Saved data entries
**********
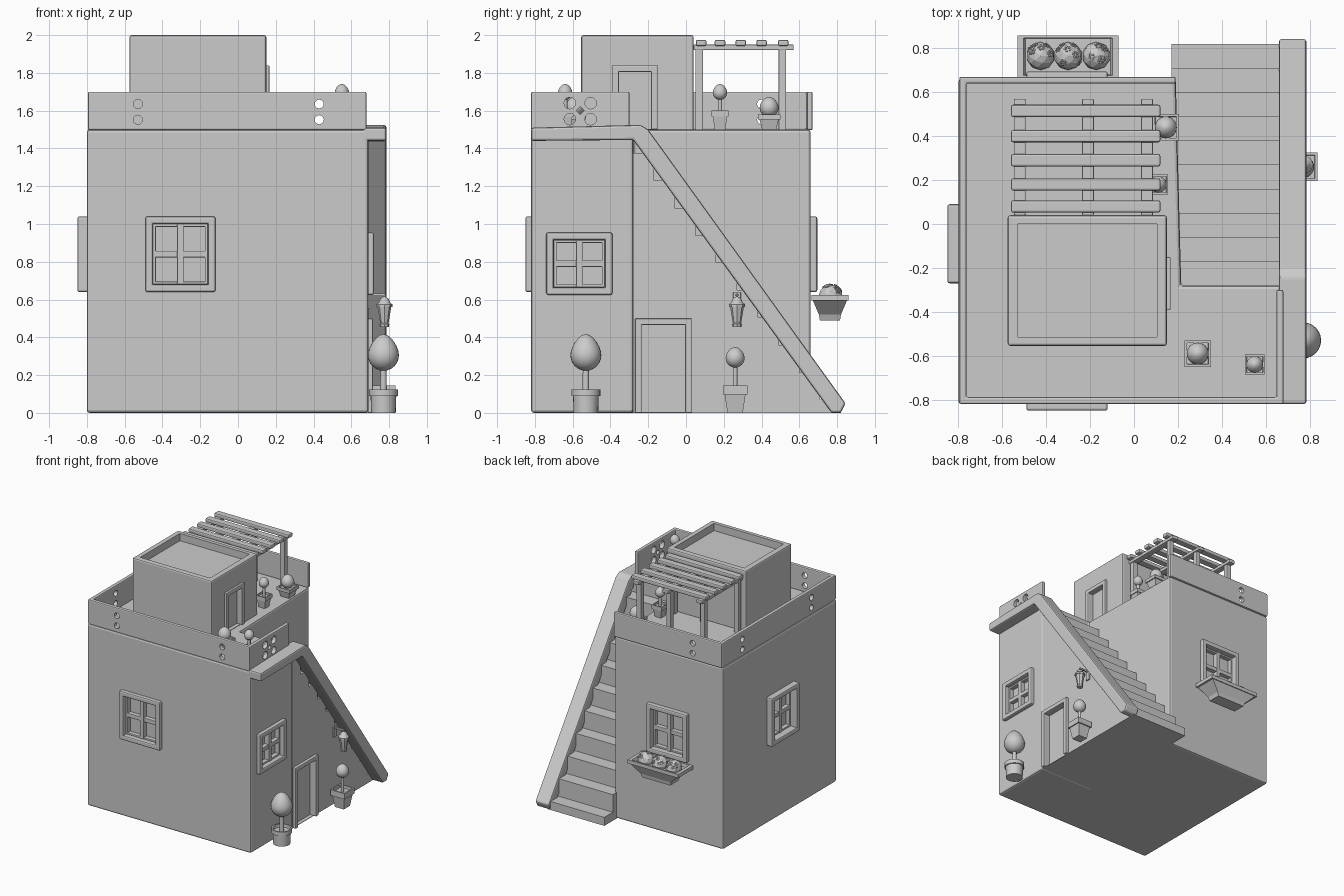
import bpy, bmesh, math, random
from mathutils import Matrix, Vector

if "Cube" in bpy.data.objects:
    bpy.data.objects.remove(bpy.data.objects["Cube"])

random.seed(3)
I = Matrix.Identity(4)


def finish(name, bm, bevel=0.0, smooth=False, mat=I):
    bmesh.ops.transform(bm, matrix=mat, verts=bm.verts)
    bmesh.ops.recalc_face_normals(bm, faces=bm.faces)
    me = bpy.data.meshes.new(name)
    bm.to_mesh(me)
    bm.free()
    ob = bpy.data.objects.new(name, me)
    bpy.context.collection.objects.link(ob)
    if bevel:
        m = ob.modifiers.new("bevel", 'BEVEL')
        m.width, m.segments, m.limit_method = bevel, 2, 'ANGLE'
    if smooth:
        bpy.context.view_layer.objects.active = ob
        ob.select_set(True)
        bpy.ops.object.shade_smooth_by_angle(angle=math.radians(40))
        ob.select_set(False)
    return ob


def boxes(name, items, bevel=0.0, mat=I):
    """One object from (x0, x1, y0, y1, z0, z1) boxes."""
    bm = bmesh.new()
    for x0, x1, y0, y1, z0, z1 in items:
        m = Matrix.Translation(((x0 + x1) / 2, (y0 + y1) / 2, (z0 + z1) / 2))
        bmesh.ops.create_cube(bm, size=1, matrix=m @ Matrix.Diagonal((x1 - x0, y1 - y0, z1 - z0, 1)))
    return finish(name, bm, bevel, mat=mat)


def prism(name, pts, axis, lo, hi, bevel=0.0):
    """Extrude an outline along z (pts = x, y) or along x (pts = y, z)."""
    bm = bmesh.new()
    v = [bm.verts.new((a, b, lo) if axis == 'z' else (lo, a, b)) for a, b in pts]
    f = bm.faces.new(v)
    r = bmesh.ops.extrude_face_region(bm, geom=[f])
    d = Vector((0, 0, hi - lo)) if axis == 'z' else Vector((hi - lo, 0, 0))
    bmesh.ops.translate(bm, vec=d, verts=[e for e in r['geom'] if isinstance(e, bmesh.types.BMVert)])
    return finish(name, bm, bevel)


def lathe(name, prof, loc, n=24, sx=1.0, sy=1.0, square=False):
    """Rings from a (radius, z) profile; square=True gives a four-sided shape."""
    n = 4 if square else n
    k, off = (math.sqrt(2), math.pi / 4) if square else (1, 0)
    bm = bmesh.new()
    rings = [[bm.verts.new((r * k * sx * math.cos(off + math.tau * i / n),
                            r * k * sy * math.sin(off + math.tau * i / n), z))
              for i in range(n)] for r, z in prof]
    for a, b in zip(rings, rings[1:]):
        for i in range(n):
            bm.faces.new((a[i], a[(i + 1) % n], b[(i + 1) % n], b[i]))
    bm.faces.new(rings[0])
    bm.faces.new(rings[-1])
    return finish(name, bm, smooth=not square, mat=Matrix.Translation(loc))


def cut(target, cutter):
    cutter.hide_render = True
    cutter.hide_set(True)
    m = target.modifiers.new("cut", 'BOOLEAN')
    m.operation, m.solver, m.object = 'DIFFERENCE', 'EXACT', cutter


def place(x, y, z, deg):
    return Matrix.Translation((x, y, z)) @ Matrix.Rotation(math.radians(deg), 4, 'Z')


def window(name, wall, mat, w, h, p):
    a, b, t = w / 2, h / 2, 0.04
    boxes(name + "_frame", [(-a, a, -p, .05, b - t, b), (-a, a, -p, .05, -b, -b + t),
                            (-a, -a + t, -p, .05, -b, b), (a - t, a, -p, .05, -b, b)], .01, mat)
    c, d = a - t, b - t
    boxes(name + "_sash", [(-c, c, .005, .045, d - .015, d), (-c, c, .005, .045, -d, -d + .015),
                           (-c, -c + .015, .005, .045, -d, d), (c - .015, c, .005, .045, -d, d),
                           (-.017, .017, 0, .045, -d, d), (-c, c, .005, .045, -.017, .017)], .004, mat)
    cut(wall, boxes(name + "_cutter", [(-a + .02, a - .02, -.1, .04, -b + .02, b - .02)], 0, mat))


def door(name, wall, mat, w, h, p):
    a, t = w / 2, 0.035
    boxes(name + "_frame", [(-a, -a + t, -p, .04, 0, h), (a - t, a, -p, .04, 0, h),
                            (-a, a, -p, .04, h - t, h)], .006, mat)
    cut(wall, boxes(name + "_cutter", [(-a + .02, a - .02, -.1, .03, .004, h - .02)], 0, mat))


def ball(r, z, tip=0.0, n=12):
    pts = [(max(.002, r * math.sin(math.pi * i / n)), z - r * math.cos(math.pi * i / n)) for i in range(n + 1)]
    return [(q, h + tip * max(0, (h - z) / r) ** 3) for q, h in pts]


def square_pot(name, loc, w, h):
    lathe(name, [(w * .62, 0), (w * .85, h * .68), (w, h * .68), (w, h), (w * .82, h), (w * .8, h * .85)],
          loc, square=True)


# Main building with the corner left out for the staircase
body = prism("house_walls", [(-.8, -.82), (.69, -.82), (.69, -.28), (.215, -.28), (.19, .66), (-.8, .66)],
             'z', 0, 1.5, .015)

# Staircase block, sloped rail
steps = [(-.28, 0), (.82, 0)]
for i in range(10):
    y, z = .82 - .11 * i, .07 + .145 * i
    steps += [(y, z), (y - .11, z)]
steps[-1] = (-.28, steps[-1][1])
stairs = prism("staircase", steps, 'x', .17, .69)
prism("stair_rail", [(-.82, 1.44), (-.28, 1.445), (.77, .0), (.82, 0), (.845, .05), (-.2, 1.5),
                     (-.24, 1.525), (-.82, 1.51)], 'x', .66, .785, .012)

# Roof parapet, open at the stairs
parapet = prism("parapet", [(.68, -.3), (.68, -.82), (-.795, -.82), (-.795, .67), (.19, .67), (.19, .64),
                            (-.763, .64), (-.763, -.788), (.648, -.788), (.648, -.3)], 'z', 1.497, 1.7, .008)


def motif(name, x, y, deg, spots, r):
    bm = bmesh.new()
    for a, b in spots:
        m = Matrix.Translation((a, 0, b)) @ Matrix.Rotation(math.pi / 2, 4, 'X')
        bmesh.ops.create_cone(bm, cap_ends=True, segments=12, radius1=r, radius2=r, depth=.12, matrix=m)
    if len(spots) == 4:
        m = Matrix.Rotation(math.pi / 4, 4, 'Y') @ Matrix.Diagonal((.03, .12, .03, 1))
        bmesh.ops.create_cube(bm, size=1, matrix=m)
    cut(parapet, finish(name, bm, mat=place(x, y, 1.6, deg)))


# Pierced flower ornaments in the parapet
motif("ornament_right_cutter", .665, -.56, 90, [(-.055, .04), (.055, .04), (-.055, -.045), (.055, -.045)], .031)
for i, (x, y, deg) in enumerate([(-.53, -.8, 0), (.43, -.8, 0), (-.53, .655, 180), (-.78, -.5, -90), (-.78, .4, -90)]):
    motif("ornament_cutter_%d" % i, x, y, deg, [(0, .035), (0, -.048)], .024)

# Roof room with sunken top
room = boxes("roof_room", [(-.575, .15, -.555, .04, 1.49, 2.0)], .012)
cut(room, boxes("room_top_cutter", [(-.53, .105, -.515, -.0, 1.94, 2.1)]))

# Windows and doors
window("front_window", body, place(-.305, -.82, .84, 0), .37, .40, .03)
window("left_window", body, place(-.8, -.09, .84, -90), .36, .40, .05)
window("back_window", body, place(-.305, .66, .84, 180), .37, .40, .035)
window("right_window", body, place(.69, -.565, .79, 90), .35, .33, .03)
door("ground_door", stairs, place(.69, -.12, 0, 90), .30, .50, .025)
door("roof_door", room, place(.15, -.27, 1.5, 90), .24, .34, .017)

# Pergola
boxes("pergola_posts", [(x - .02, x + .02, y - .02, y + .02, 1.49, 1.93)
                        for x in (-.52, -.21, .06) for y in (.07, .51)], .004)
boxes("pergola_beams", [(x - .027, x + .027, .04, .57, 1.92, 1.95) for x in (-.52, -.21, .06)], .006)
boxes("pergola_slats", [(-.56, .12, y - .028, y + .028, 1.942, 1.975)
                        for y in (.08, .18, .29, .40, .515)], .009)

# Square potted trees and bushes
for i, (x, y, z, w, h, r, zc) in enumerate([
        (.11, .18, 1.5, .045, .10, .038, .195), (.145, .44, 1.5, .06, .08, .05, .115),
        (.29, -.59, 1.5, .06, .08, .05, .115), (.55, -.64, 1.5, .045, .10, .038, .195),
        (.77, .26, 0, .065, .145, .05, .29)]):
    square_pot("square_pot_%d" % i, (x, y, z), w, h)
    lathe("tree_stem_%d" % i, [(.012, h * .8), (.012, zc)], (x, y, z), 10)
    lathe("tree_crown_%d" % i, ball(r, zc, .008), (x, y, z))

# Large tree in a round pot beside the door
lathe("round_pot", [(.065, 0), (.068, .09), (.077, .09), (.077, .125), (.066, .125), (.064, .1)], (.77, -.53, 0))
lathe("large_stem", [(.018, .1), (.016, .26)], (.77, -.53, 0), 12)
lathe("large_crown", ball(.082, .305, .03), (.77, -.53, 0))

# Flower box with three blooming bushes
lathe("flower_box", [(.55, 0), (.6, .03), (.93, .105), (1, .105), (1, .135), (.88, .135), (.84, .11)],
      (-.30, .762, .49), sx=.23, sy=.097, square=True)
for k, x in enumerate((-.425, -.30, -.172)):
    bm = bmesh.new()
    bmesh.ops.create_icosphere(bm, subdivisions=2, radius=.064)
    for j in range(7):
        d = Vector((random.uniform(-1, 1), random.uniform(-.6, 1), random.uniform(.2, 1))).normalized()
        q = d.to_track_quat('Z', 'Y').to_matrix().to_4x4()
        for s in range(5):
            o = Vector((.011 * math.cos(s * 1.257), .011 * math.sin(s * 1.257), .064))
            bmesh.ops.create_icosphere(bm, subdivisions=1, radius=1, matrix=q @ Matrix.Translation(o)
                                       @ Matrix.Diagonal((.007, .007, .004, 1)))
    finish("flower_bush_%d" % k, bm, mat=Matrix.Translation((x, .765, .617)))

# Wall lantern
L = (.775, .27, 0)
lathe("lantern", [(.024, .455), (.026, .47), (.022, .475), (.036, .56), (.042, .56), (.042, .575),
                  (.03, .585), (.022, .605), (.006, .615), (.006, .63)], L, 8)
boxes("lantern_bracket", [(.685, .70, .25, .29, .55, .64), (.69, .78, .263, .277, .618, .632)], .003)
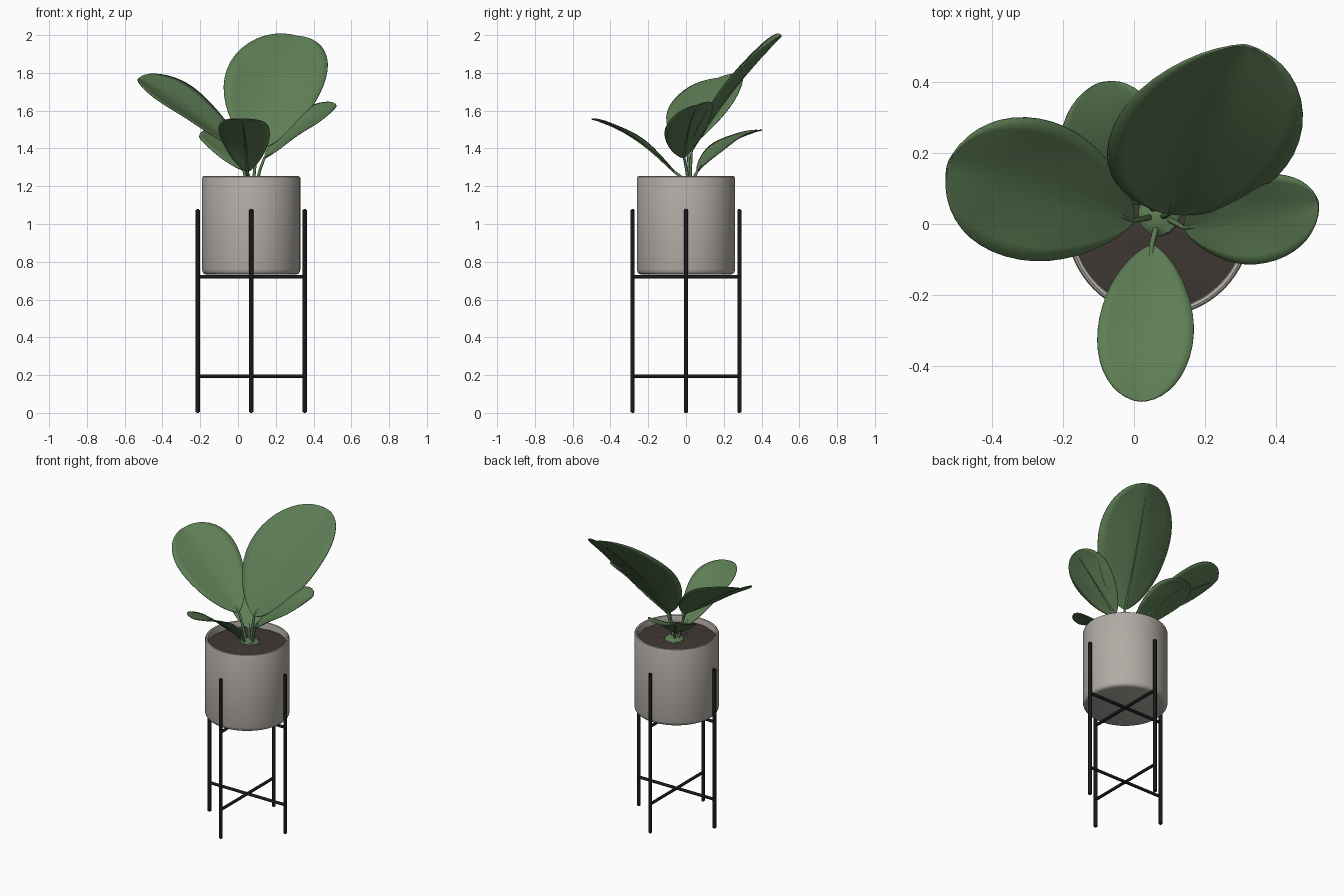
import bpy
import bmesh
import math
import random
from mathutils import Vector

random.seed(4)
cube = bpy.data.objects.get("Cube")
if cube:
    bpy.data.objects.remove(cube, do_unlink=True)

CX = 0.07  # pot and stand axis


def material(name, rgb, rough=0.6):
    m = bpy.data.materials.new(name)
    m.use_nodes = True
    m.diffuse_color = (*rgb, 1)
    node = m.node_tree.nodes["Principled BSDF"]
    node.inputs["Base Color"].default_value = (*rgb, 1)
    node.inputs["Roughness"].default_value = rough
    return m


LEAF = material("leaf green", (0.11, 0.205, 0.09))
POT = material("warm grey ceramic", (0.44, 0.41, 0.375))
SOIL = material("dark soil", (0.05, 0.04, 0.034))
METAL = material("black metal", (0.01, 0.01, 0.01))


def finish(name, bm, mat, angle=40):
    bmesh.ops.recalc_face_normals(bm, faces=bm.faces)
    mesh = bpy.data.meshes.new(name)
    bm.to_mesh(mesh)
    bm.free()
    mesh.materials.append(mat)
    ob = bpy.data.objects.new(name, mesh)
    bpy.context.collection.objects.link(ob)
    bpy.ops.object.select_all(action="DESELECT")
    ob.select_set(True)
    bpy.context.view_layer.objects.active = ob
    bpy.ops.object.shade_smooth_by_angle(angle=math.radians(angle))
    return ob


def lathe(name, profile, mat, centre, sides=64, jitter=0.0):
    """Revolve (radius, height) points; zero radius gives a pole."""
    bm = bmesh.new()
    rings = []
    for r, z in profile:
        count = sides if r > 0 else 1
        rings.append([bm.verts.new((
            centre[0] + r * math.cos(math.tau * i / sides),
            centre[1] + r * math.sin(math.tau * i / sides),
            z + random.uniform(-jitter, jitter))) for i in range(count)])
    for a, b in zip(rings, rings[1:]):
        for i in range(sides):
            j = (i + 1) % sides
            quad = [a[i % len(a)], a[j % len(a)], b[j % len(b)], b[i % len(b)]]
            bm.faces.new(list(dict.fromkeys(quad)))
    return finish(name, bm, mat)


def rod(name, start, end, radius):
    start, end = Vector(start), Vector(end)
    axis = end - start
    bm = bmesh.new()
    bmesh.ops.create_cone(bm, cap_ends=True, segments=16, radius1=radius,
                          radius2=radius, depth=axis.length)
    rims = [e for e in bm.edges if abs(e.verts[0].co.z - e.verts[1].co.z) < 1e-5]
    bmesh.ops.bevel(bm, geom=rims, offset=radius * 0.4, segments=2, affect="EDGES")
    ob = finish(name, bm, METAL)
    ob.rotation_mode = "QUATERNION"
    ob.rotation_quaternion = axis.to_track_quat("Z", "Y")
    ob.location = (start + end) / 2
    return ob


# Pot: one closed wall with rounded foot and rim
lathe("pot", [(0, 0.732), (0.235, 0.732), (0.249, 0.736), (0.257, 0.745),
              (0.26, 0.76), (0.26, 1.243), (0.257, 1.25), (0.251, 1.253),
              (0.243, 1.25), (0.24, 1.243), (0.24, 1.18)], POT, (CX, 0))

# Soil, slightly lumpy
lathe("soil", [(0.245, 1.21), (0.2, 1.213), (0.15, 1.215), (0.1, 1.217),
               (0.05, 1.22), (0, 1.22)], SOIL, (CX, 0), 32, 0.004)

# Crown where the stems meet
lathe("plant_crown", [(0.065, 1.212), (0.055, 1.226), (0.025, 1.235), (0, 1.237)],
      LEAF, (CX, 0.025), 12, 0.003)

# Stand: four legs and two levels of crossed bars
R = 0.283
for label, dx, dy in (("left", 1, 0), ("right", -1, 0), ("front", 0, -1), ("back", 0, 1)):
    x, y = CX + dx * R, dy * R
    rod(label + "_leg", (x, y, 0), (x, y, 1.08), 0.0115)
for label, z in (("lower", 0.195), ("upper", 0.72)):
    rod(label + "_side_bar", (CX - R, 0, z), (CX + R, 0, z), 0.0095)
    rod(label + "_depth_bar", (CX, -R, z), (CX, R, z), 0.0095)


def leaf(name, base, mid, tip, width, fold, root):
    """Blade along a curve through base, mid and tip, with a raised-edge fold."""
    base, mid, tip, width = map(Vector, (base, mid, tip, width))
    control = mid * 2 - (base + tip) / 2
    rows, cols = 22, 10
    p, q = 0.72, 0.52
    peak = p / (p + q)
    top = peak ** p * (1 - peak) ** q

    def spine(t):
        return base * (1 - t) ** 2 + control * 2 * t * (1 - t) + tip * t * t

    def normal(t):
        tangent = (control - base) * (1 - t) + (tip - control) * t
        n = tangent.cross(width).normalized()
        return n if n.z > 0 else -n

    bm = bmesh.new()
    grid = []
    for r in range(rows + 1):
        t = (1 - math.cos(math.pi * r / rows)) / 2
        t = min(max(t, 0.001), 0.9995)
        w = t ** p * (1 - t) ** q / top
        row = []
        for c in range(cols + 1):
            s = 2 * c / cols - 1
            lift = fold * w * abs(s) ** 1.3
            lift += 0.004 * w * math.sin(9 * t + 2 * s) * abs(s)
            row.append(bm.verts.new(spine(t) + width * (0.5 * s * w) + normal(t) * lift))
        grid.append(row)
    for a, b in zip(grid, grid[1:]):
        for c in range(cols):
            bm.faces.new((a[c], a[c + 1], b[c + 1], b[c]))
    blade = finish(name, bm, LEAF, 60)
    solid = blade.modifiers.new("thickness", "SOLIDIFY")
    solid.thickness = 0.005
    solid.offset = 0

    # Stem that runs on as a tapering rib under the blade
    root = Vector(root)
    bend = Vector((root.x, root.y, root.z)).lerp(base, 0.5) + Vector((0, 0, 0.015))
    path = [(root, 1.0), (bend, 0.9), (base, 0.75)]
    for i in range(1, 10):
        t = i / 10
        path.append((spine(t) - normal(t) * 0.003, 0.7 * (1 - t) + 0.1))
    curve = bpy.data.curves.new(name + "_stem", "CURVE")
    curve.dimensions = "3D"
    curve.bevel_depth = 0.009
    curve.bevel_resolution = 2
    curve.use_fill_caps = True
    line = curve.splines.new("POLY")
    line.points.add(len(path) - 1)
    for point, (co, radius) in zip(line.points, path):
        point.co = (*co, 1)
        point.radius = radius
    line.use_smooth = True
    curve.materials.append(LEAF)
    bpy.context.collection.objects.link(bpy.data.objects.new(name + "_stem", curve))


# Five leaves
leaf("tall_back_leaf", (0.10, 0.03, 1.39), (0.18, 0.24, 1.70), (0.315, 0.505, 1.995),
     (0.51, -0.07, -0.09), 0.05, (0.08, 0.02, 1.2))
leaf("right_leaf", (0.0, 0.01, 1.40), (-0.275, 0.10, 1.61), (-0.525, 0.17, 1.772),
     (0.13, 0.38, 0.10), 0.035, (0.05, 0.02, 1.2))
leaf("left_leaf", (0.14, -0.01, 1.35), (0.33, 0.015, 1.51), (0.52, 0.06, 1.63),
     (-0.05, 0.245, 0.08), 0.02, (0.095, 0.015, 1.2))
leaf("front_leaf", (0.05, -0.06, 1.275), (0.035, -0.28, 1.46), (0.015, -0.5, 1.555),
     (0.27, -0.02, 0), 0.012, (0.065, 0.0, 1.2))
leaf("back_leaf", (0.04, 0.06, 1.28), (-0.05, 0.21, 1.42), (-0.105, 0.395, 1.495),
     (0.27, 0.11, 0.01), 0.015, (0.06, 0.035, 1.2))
**********
▸ **What you have to do**: Pictures are to be left out. Write out only the lines above starting at the one with "for k, x in" and ending at the one with "mesh.materials.append(mat)", both lines included, exactly.

▸ **Result of the exercise**:
for k, x in enumerate((-.425, -.30, -.172)):
    bm = bmesh.new()
    bmesh.ops.create_icosphere(bm, subdivisions=2, radius=.064)
    for j in range(7):
        d = Vector((random.uniform(-1, 1), random.uniform(-.6, 1), random.uniform(.2, 1))).normalized()
        q = d.to_track_quat('Z', 'Y').to_matrix().to_4x4()
        for s in range(5):
            o = Vector((.011 * math.cos(s * 1.257), .011 * math.sin(s * 1.257), .064))
            bmesh.ops.create_icosphere(bm, subdivisions=1, radius=1, matrix=q @ Matrix.Translation(o)
                                       @ Matrix.Diagonal((.007, .007, .004, 1)))
    finish("flower_bush_%d" % k, bm, mat=Matrix.Translation((x, .765, .617)))

# Wall lantern
L = (.775, .27, 0)
lathe("lantern", [(.024, .455), (.026, .47), (.022, .475), (.036, .56), (.042, .56), (.042, .575),
                  (.03, .585), (.022, .605), (.006, .615), (.006, .63)], L, 8)
boxes("lantern_bracket", [(.685, .70, .25, .29, .55, .64), (.69, .78, .263, .277, .618, .632)], .003)
import bpy
import bmesh
import math
import random
from mathutils import Vector

random.seed(4)
cube = bpy.data.objects.get("Cube")
if cube:
    bpy.data.objects.remove(cube, do_unlink=True)

CX = 0.07  # pot and stand axis


def material(name, rgb, rough=0.6):
    m = bpy.data.materials.new(name)
    m.use_nodes = True
    m.diffuse_color = (*rgb, 1)
    node = m.node_tree.nodes["Principled BSDF"]
    node.inputs["Base Color"].default_value = (*rgb, 1)
    node.inputs["Roughness"].default_value = rough
    return m


LEAF = material("leaf green", (0.11, 0.205, 0.09))
POT = material("warm grey ceramic", (0.44, 0.41, 0.375))
SOIL = material("dark soil", (0.05, 0.04, 0.034))
METAL = material("black metal", (0.01, 0.01, 0.01))


def finish(name, bm, mat, angle=40):
    bmesh.ops.recalc_face_normals(bm, faces=bm.faces)
    mesh = bpy.data.meshes.new(name)
    bm.to_mesh(mesh)
    bm.free()
    mesh.materials.append(mat)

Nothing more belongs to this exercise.